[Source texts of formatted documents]
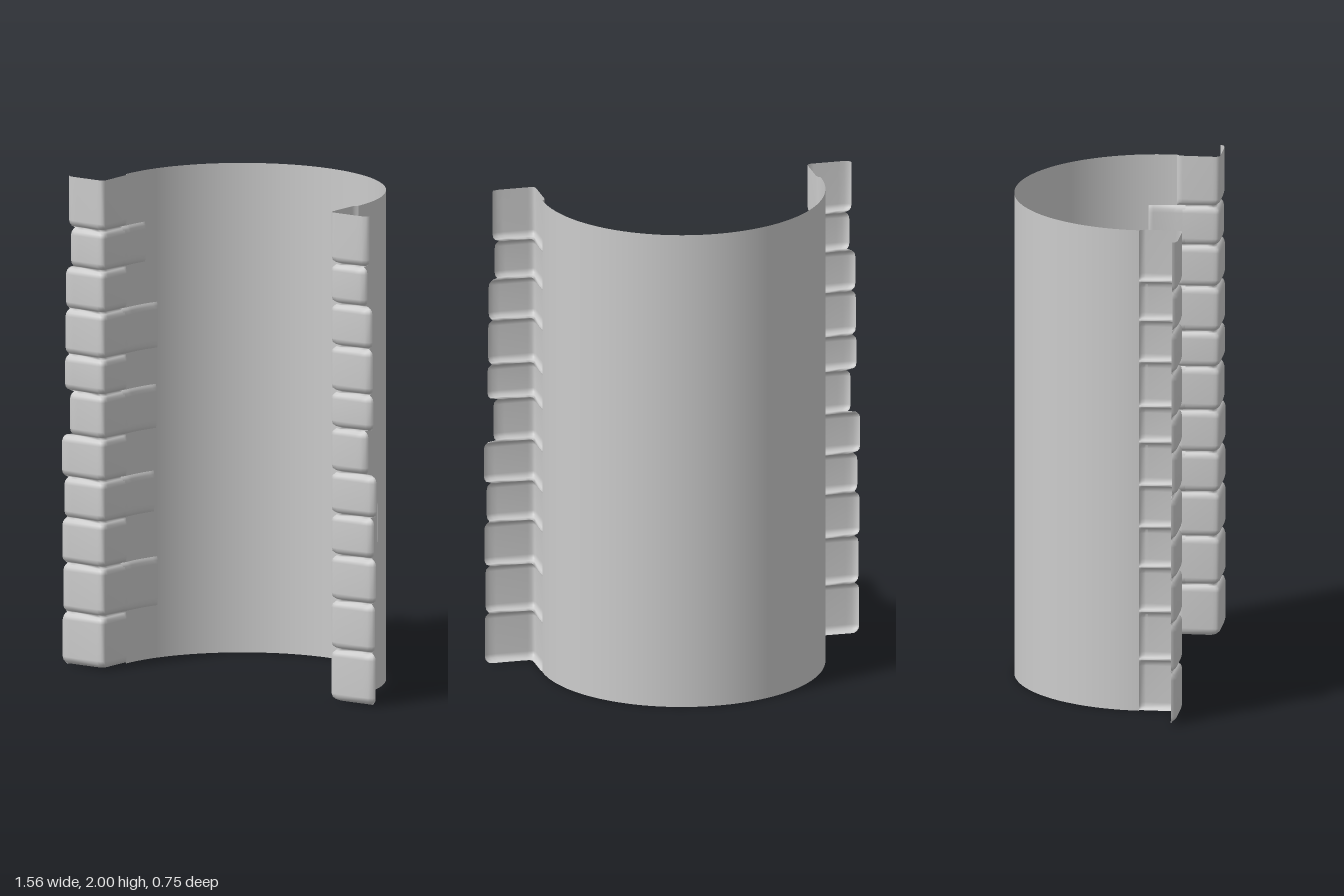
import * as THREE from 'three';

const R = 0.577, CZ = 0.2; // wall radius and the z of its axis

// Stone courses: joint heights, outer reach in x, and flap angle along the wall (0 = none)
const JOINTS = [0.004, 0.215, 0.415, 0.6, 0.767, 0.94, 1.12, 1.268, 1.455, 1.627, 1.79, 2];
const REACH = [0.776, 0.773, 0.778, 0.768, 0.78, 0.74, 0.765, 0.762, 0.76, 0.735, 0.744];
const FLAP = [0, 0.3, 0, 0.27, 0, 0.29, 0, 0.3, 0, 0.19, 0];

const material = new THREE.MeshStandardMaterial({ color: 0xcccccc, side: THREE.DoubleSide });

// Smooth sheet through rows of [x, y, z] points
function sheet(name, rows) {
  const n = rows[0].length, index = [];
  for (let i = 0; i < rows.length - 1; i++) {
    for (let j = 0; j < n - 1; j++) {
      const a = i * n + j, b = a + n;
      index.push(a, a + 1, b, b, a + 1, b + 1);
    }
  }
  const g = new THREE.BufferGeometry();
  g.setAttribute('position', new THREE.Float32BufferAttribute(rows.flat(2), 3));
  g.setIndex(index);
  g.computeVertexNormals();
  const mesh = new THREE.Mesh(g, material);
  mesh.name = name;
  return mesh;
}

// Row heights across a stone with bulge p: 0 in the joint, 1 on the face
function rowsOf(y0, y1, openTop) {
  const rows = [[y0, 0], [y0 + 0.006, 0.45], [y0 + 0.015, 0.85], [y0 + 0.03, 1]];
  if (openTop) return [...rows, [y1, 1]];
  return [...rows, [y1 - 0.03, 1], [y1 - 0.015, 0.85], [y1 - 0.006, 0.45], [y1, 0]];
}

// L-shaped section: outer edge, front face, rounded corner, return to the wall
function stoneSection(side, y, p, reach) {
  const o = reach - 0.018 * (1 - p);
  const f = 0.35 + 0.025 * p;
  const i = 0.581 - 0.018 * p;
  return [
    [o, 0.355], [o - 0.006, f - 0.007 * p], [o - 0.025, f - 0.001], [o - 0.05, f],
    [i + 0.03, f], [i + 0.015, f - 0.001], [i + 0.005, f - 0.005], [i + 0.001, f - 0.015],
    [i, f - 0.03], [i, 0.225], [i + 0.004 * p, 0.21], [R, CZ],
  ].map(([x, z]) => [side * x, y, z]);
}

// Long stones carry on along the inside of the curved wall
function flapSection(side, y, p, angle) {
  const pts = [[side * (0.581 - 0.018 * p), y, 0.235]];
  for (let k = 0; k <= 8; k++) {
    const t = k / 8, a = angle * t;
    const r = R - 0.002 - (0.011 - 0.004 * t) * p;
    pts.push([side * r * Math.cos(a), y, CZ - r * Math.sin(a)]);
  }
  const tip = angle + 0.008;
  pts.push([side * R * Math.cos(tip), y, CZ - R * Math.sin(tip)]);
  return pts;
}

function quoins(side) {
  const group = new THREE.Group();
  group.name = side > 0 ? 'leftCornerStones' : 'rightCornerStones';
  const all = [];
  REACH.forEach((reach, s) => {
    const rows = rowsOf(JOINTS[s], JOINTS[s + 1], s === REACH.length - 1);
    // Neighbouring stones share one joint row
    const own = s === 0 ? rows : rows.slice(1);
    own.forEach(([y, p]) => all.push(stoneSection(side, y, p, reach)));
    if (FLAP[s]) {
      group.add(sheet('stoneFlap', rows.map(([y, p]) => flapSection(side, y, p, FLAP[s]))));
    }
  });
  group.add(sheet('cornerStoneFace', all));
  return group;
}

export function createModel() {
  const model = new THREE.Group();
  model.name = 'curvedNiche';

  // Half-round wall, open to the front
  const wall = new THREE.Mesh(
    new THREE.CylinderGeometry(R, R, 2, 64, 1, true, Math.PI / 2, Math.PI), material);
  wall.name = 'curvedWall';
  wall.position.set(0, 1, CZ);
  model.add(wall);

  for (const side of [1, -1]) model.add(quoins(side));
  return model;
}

__Exercise brief__.
Above are some lines. Repeat exactly, and only, those from the line that has "[i, f - 0.03], [i, 0.225], [i" through the line that has "for (let k = 0;".

__Exercise answer__.
    [i, f - 0.03], [i, 0.225], [i + 0.004 * p, 0.21], [R, CZ],
  ].map(([x, z]) => [side * x, y, z]);
}

// Long stones carry on along the inside of the curved wall
function flapSection(side, y, p, angle) {
  const pts = [[side * (0.581 - 0.018 * p), y, 0.235]];
  for (let k = 0; k <= 8; k++) {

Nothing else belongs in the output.